Therefore, I first accessed the spatial distribution and occurrence of Himalayan gray langur in Kashmir region. This was achieved by using well-structured questionnaire and on-ground surveys in the region. It was followed by identifying sites which face human-langur conflict. My results suggest a wider range of Himalayan gray langur in Kashmir which was previously thought to be restricted in a small range. Langurs were found distributed in the protected mountainous forest areas of Kashmir by showing a preference for broad-leaved deciduous and coniferous habitat types within 1600-3000 m. Conflict in the form of crop raiding was found in the villages around protected areas.
Based on the knowledge of the distribution of these primates in forests, I tried to address how this primate survives the seasonality and cold temperatures of Himalaya in the next chapters of my thesis. I have addressed this by investigating the behaviour patterns and the strategies they have adopted to balance the energy requirements. I used observational methods of instantaneous scans for different behaviour categories. My results suggest Himalayan langurs spend more time feeding during lean winter when high-quality food is less available and rest more during hotter months. Moreover, they have greater home range sizes in winter than in summer. These results suggest an energy maximizing strategy by these primates when resources are scarce by feeding more on less profitable food sources and expanding their home range size.
I further investigated the diet and feeding behaviour of langurs. They were found to shift their diet with seasonality. They feed on a variety of plant items ranging from bark, buds, young leaves, mature leaves, ripe fruits and seeds. I used resource selection functions to test for plant species preference. A seasonal preference for certain plant species and plant parts suggest that availability of plant parts influences their choices. From these results one can conclude that Himalayan gray langur has adapted to explore a variety of food sources other than leaves. This study helps us in understanding the ability of colobines to explore such versatile diets which has helped them colonize many habitats, one of them being the Himalaya.

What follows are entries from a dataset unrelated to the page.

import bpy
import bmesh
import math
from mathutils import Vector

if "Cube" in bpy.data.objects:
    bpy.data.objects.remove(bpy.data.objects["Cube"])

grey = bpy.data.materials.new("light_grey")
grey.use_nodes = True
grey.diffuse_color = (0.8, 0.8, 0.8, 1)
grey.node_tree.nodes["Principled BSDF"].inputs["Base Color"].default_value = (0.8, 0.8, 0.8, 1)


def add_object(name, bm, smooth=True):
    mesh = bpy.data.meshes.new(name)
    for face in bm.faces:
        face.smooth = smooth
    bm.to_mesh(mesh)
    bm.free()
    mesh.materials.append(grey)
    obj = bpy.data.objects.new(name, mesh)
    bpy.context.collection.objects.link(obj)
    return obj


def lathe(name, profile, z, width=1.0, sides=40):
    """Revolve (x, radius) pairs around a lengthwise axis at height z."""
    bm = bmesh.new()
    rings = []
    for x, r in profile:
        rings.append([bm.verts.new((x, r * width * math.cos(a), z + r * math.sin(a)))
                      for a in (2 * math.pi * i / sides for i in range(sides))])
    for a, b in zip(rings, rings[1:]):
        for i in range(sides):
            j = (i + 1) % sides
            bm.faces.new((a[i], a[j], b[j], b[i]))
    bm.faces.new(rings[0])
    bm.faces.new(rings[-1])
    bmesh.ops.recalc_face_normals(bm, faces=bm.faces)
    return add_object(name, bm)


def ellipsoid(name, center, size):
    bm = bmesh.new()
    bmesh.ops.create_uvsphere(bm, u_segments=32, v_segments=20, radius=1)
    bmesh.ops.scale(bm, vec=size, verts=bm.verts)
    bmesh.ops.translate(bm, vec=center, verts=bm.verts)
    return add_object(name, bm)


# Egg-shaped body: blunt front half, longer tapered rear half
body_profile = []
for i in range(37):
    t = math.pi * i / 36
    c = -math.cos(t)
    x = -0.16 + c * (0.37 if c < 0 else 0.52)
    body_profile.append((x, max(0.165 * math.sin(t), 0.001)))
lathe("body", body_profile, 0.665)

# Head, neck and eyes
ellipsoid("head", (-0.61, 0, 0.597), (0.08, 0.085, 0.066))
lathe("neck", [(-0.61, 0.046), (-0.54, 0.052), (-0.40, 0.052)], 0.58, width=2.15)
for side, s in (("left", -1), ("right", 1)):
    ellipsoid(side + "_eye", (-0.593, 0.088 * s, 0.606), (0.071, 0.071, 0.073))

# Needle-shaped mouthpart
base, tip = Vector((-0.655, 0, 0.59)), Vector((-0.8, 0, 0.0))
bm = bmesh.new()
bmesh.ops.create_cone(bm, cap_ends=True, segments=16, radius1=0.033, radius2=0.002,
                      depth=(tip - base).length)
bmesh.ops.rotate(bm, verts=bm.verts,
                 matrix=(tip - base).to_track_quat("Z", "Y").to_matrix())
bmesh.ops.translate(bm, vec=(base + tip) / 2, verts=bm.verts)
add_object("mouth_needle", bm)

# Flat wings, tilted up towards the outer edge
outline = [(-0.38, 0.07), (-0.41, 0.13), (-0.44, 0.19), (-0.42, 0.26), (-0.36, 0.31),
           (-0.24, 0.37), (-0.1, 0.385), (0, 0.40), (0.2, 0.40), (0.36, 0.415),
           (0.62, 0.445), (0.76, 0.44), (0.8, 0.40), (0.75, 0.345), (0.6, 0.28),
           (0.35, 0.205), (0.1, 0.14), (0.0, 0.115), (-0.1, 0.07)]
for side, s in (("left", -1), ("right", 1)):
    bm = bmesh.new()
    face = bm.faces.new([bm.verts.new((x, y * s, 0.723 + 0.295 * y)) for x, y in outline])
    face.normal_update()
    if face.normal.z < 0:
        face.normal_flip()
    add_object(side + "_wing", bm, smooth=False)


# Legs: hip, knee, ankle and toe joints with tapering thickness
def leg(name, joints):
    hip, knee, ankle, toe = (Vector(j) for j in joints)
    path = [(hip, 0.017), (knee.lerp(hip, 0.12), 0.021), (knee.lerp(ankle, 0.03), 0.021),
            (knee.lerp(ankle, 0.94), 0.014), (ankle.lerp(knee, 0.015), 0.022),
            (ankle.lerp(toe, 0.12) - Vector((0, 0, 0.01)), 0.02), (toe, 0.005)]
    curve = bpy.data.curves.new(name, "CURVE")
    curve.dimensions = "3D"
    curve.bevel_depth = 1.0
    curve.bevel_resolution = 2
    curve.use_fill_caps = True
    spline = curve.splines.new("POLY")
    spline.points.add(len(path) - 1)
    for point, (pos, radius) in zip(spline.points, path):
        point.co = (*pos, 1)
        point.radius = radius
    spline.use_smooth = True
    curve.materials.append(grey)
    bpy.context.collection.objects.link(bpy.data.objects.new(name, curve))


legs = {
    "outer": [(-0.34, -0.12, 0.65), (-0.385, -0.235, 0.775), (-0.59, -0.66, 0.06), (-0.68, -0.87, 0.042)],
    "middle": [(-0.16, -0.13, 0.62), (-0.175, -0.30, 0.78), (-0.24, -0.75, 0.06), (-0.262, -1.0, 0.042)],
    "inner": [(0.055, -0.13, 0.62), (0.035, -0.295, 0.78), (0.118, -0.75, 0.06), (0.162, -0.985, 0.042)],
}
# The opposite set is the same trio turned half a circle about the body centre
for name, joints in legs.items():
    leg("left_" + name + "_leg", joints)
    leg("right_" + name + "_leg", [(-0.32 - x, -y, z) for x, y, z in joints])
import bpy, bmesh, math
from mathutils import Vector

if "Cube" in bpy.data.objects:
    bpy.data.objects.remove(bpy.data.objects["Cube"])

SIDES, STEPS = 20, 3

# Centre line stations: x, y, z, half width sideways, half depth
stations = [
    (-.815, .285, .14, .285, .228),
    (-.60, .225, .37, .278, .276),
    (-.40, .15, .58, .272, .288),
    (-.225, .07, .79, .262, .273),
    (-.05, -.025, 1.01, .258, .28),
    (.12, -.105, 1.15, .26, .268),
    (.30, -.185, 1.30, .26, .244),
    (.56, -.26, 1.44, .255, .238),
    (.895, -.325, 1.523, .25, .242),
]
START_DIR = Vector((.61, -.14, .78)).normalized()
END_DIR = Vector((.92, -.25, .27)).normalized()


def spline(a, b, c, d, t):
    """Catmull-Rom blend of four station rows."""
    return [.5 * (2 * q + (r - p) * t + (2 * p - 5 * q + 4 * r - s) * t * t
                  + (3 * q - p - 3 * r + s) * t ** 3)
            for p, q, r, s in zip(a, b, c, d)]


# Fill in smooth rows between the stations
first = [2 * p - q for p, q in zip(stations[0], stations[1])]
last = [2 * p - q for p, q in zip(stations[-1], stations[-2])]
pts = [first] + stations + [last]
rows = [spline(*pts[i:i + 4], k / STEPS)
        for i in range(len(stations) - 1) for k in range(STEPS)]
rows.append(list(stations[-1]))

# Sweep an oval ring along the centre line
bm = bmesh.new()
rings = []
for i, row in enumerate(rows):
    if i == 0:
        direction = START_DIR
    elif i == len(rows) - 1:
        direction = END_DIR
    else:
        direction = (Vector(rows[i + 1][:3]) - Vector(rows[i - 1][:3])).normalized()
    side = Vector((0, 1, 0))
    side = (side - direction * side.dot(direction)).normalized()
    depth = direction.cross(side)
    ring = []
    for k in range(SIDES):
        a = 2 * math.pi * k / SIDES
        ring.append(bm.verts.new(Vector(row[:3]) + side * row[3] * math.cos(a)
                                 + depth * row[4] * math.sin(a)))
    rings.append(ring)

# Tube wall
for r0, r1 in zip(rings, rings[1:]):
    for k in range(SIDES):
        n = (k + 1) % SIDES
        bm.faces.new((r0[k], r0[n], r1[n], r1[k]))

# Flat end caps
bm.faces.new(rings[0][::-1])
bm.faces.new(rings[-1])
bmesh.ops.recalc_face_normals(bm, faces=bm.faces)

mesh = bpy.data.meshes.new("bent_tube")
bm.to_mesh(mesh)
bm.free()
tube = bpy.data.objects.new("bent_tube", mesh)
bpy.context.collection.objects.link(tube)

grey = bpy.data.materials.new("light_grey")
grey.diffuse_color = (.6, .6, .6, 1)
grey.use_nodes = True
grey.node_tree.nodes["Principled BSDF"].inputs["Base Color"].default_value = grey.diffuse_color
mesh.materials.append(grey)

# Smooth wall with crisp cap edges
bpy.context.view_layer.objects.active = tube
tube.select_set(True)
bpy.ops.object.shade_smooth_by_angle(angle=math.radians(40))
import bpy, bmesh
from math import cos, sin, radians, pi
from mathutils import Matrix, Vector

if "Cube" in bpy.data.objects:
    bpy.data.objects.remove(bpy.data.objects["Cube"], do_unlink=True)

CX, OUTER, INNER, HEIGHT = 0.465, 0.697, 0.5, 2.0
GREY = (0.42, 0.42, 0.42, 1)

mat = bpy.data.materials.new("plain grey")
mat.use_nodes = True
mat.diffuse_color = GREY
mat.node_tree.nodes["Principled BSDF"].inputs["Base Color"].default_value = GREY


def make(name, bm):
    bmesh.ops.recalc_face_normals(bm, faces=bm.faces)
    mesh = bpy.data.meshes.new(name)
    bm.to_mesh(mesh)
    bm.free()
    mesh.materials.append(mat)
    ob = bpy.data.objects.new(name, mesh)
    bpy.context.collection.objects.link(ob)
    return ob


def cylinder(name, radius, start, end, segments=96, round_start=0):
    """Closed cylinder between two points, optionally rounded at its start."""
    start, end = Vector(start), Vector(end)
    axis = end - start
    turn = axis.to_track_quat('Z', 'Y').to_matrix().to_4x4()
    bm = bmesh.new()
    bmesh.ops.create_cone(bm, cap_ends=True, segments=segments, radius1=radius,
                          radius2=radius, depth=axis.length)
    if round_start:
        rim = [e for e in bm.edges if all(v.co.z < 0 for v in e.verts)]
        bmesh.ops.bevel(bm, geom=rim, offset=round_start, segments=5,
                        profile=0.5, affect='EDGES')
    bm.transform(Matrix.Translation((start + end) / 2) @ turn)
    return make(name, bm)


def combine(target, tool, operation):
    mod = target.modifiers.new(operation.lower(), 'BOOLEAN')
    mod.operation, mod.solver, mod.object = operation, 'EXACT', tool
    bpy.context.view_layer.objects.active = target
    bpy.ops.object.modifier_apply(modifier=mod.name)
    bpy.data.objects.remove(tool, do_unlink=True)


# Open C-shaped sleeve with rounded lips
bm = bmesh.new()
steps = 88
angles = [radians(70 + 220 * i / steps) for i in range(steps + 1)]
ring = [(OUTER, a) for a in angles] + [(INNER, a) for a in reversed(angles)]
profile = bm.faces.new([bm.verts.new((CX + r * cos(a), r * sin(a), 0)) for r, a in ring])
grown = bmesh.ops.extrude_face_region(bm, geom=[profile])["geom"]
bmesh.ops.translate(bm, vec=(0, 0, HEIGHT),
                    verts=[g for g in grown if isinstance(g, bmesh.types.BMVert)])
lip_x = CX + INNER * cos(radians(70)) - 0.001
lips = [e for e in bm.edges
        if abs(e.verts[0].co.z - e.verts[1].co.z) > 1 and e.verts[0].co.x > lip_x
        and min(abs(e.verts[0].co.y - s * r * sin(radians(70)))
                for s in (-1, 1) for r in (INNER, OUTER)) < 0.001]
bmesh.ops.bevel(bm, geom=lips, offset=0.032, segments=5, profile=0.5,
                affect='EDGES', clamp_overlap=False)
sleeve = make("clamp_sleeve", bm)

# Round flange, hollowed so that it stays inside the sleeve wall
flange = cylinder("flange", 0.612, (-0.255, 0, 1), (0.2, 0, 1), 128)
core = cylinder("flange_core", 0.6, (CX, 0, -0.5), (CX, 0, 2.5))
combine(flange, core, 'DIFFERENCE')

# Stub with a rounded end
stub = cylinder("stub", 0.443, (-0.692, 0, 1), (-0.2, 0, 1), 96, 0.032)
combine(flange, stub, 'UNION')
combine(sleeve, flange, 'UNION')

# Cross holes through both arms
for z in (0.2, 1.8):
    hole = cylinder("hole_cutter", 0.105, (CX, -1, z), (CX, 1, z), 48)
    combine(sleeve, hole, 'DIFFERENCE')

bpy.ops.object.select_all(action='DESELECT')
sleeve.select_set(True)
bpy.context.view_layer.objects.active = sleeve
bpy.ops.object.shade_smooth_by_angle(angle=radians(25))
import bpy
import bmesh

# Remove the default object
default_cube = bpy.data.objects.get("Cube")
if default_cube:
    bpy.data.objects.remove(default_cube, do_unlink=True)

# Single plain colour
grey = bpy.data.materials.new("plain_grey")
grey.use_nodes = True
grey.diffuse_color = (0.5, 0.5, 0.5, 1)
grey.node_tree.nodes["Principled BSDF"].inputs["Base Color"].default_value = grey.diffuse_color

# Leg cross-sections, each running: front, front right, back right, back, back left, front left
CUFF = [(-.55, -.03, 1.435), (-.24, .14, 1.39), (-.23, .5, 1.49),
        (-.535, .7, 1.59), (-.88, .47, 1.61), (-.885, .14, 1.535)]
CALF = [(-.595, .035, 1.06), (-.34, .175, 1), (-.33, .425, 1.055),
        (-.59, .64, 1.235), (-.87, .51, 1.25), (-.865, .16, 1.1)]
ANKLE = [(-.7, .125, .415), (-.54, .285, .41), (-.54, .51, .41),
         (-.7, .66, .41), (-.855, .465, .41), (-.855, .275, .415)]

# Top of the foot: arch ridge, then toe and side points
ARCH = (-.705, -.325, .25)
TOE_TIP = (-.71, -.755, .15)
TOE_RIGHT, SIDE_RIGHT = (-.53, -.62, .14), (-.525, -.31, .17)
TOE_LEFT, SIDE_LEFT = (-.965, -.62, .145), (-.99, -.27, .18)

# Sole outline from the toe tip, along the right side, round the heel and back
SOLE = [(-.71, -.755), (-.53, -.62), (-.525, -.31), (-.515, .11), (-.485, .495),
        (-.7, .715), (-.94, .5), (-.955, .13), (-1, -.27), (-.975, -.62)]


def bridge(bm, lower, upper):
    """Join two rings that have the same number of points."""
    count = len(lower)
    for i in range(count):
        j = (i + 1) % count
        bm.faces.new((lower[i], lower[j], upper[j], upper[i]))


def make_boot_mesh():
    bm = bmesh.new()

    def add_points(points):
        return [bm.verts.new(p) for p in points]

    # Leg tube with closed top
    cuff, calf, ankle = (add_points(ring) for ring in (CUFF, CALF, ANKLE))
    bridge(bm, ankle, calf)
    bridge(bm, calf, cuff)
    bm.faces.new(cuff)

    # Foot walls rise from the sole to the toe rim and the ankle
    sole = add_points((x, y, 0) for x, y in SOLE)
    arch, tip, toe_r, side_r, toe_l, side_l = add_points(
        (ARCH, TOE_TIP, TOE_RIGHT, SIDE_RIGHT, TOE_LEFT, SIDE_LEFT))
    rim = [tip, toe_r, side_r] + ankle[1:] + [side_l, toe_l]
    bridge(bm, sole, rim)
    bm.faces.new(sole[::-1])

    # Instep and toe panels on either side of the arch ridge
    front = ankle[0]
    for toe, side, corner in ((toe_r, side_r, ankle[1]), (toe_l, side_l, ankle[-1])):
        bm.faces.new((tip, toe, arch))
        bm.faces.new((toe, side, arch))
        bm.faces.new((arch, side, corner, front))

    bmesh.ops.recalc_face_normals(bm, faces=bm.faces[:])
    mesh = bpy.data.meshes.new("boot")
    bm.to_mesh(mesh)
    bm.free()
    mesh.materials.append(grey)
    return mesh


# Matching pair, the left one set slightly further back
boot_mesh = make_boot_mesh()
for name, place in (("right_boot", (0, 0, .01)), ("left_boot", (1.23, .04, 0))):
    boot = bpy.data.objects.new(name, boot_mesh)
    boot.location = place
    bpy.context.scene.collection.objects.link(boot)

Overall, this study provides a baseline information for conserving Himalayan gray langur through comprehensive understanding of its distribution, activity budget, home range, diet and feeding preference in Kashmir Himalaya. The current distribution serves as a base-map for various management policies towards the conservation of this high-altitude primate. Moreover, insights about the conflict will help managers in developing ideas to reduce and prevent conflict. Due to the presence of this species in the broad-leaved deciduous and coniferous forests of Kashmir, it becomes important to preserve and protect these habitats for its survival. The key findings of this study are expected to benefit directly towards the conservation of this species and in understanding the survival strategies of these high-altitude primates.